Reading Instruction: What You Can Do

To help ensure that state, district and school policies relating to early reading instruction and intervention are sound, state and local affiliate leaders must become as knowledgeable as possible about what a comprehensive, effective, research-based early reading program entails. Armed with that knowledge, affiliate leaders can advocate effectively for such a program—and the requisite supports classroom teachers and other staff will need to meet students' instructional needs.

Then, wherever possible, collaborate with the district to select or develop curricula, to select instructional materials and assessments and to identify professional development needs. Then, again working in tandem with the district, develop appropriate ways to allocate resources and designate time into the schedule for dedicated reading instruction, intervention for students who need it and professional development for staff—including classroom paraprofessionals and principals.

Within the structure of affiliate governance and operations, give a high priority to efforts relating to improving early reading instruction.

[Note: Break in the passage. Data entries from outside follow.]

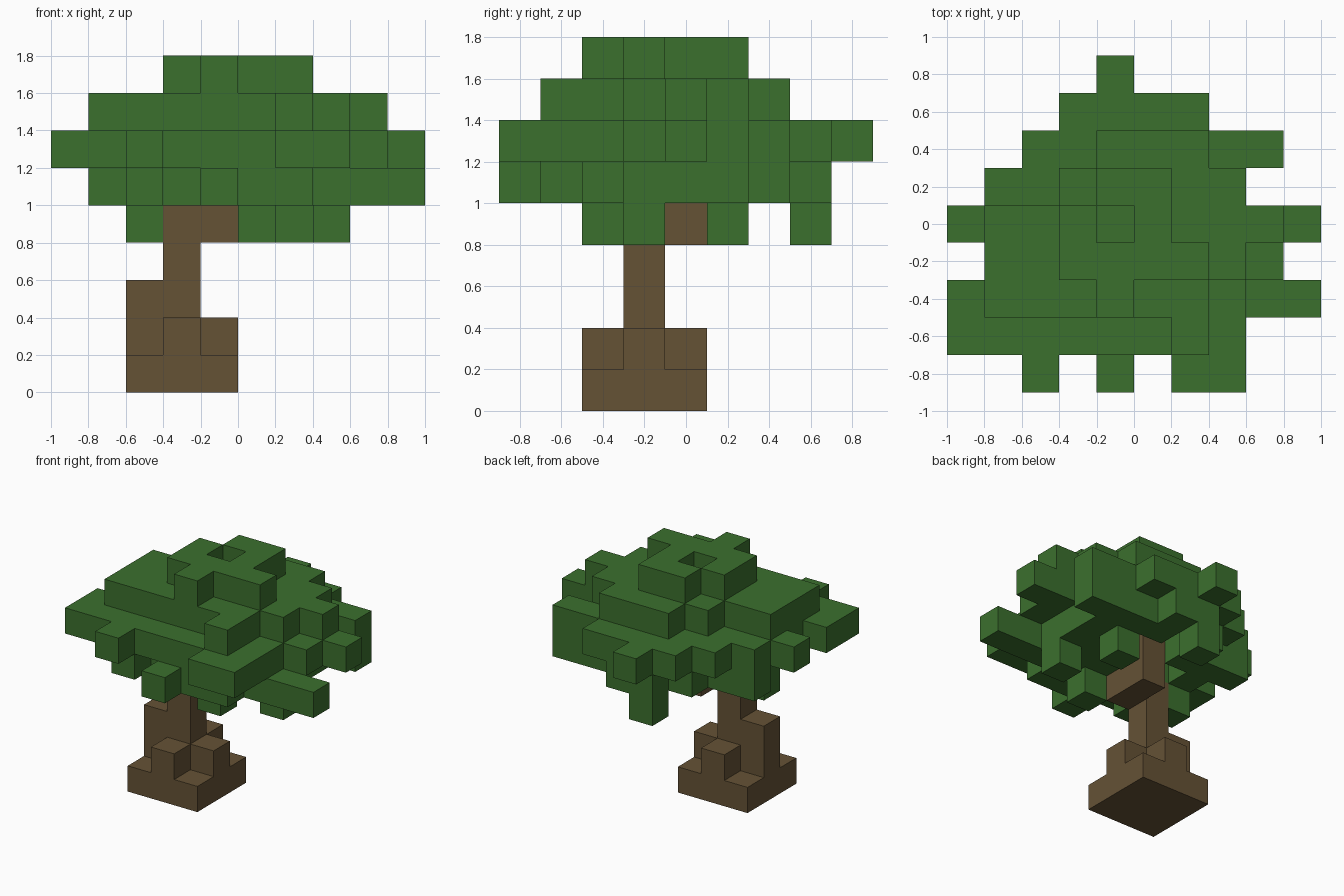
import bpy
import bmesh

if "Cube" in bpy.data.objects:
    bpy.data.objects.remove(bpy.data.objects["Cube"])

CELL = 0.2
EMPTY = "." * 10

# Plan of each layer from the ground up: T = trunk, L = leaves.
# Rows run from back to front, columns from -x to +x.
BASE = [EMPTY] * 4 + ["..TTT....."] * 3 + [EMPTY] * 2
ROOTS = [EMPTY] * 4 + ["...T......", "..TTT.....", "...T......"] + [EMPTY] * 2
STUMP = [EMPTY] * 5 + ["..TT......"] + [EMPTY] * 3
STEM = [EMPTY] * 5 + ["...T......"] + [EMPTY] * 3
FORK = [
    EMPTY,
    "....L.....",
    EMPTY,
    "......L...",
    "....T.....",
    "..LTT..L..",
    ".....L....",
    EMPTY,
    EMPTY,
]
LOWER = [
    EMPTY,
    "....LL....",
    "...L.LLLL.",
    ".LLL..LL..",
    "..L.T.LL..",
    "..LLLLLL..",
    "..LLLLLLLL",
    "..L.LLL...",
    "....L.....",
]
WIDE = [
    "....L.....",
    "...LLLL...",
    "..LLLLLLL.",
    ".LLLLLLL..",
    "LLLLLLLLLL",
    ".LLLLLLLL.",
    "LLLLLLLL..",
    "LLLLLLLL..",
    "..L...LL..",
]
UPPER = [
    EMPTY,
    EMPTY,
    "....LLL...",
    "...LLLLL..",
    ".LLLLLLLL.",
    ".LLLLLLL..",
    ".LLLLLL...",
    "......L...",
    EMPTY,
]
CROWN = [
    EMPTY,
    EMPTY,
    EMPTY,
    "....LL....",
    "...L.L....",
    "...LLLL...",
    "....L.....",
    EMPTY,
    EMPTY,
]
LAYERS = [BASE, ROOTS, STUMP, STEM, FORK, LOWER, WIDE, UPPER, CROWN]


def make_material(name, color):
    mat = bpy.data.materials.new(name)
    mat.use_nodes = True
    mat.diffuse_color = color
    mat.node_tree.nodes["Principled BSDF"].inputs["Base Color"].default_value = color
    return mat


def filled_cells(mark):
    return {
        (i, j, k)
        for k, layer in enumerate(LAYERS)
        for j, row in enumerate(reversed(layer))
        for i, char in enumerate(row)
        if char == mark
    }


def block_object(name, cells, solid, mat):
    """Join cells into one shell, leaving out faces buried in solid cells."""
    bm = bmesh.new()
    corners = {}

    def vert(p):
        if p not in corners:
            corners[p] = bm.verts.new(
                ((p[0] - 5) * CELL, (p[1] - 4.5) * CELL, p[2] * CELL))
        return corners[p]

    for cell in sorted(cells):
        for axis in range(3):
            u, v = (axis + 1) % 3, (axis + 2) % 3
            for side in (0, 1):
                near = list(cell)
                near[axis] += 2 * side - 1
                if tuple(near) in solid:
                    continue
                loop = []
                for du, dv in ((0, 0), (1, 0), (1, 1), (0, 1)):
                    p = list(cell)
                    p[axis] += side
                    p[u] += du
                    p[v] += dv
                    loop.append(vert(tuple(p)))
                bm.faces.new(loop if side else loop[::-1])
    mesh = bpy.data.meshes.new(name)
    bm.to_mesh(mesh)
    bm.free()
    mesh.materials.append(mat)
    obj = bpy.data.objects.new(name, mesh)
    bpy.context.scene.collection.objects.link(obj)
    return obj


bark = make_material("bark brown", (0.13, 0.084, 0.036, 1))
leaf = make_material("leaf green", (0.044, 0.162, 0.027, 1))

trunk_cells = filled_cells("T")
leaf_cells = filled_cells("L")
everything = trunk_cells | leaf_cells

block_object("trunk", trunk_cells, everything, bark)
block_object("foliage", leaf_cells, everything, leaf)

Designate a team of union leaders and members whose responsibility is to help troubleshoot ways in which members need union support/ intercession on matters relating to early reading instruction and intervention.

If possible, participate in the AFT's Educational Research and Dissemination (ER&D) training to learn how reading research has been translated and aligned with effective instructional practices. If ER&D is not an option, become involved in vetting and then participating in other professional development opportunities.

Collaborate with local organizations, including parent groups, to share information with parents and other caregivers about how they can help support their children's early reading achievement.